Stored data entries

╔══

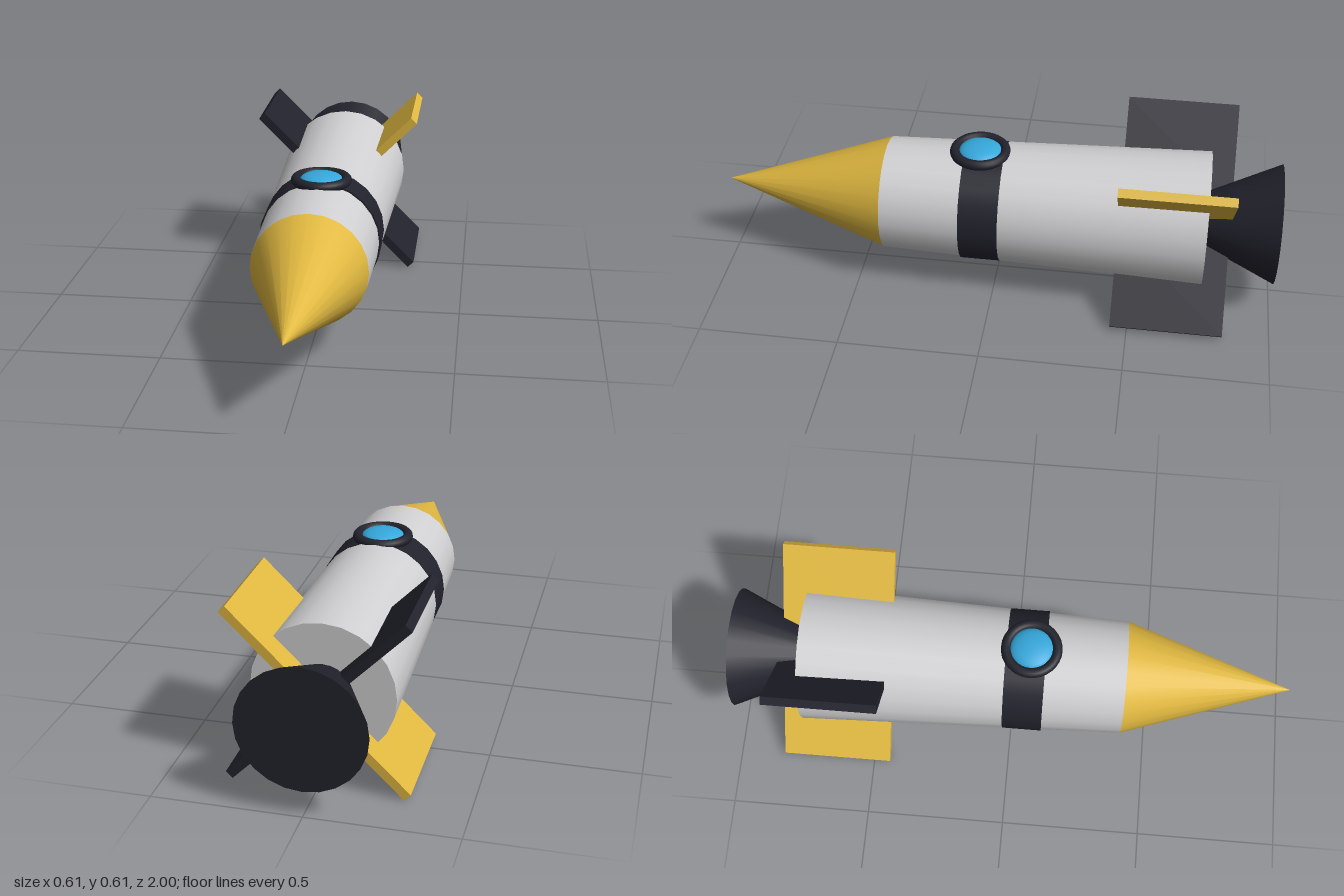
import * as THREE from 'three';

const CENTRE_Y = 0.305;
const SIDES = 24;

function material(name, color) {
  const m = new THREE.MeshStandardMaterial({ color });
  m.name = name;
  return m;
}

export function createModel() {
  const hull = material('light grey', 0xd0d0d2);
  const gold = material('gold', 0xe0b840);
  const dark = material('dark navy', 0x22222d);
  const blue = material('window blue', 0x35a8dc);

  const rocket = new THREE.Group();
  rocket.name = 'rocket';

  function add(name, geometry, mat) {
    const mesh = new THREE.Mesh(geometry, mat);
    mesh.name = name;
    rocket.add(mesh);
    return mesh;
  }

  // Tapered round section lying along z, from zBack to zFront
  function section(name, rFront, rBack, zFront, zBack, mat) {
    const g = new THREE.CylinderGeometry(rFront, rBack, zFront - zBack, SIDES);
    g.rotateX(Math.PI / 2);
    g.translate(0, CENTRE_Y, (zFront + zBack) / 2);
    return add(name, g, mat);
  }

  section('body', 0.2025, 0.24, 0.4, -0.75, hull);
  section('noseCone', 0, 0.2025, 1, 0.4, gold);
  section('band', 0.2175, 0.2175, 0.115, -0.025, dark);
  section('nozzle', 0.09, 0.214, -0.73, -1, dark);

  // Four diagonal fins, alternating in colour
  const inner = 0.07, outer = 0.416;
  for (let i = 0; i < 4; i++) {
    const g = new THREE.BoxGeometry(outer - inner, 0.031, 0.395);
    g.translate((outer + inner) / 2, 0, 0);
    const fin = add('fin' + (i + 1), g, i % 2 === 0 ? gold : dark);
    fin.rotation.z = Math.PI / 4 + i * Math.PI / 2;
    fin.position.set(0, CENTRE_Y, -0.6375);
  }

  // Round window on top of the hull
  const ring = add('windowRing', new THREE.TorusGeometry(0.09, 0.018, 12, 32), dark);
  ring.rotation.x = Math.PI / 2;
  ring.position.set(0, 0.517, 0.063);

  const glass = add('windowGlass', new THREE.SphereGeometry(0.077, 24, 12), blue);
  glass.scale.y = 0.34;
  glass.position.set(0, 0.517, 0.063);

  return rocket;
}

╚══

* TASK INSTRUCTIONS: Write out the records above exactly as they stand, leaving out every picture.

* ANSWER TO THIS TASK:
import * as THREE from 'three';

const CENTRE_Y = 0.305;
const SIDES = 24;

function material(name, color) {
  const m = new THREE.MeshStandardMaterial({ color });
  m.name = name;
  return m;
}

export function createModel() {
  const hull = material('light grey', 0xd0d0d2);
  const gold = material('gold', 0xe0b840);
  const dark = material('dark navy', 0x22222d);
  const blue = material('window blue', 0x35a8dc);

  const rocket = new THREE.Group();
  rocket.name = 'rocket';

  function add(name, geometry, mat) {
    const mesh = new THREE.Mesh(geometry, mat);
    mesh.name = name;
    rocket.add(mesh);
    return mesh;
  }

  // Tapered round section lying along z, from zBack to zFront
  function section(name, rFront, rBack, zFront, zBack, mat) {
    const g = new THREE.CylinderGeometry(rFront, rBack, zFront - zBack, SIDES);
    g.rotateX(Math.PI / 2);
    g.translate(0, CENTRE_Y, (zFront + zBack) / 2);
    return add(name, g, mat);
  }

  section('body', 0.2025, 0.24, 0.4, -0.75, hull);
  section('noseCone', 0, 0.2025, 1, 0.4, gold);
  section('band', 0.2175, 0.2175, 0.115, -0.025, dark);
  section('nozzle', 0.09, 0.214, -0.73, -1, dark);

  // Four diagonal fins, alternating in colour
  const inner = 0.07, outer = 0.416;
  for (let i = 0; i < 4; i++) {
    const g = new THREE.BoxGeometry(outer - inner, 0.031, 0.395);
    g.translate((outer + inner) / 2, 0, 0);
    const fin = add('fin' + (i + 1), g, i % 2 === 0 ? gold : dark);
    fin.rotation.z = Math.PI / 4 + i * Math.PI / 2;
    fin.position.set(0, CENTRE_Y, -0.6375);
  }

  // Round window on top of the hull
  const ring = add('windowRing', new THREE.TorusGeometry(0.09, 0.018, 12, 32), dark);
  ring.rotation.x = Math.PI / 2;
  ring.position.set(0, 0.517, 0.063);

  const glass = add('windowGlass', new THREE.SphereGeometry(0.077, 24, 12), blue);
  glass.scale.y = 0.34;
  glass.position.set(0, 0.517, 0.063);

  return rocket;
}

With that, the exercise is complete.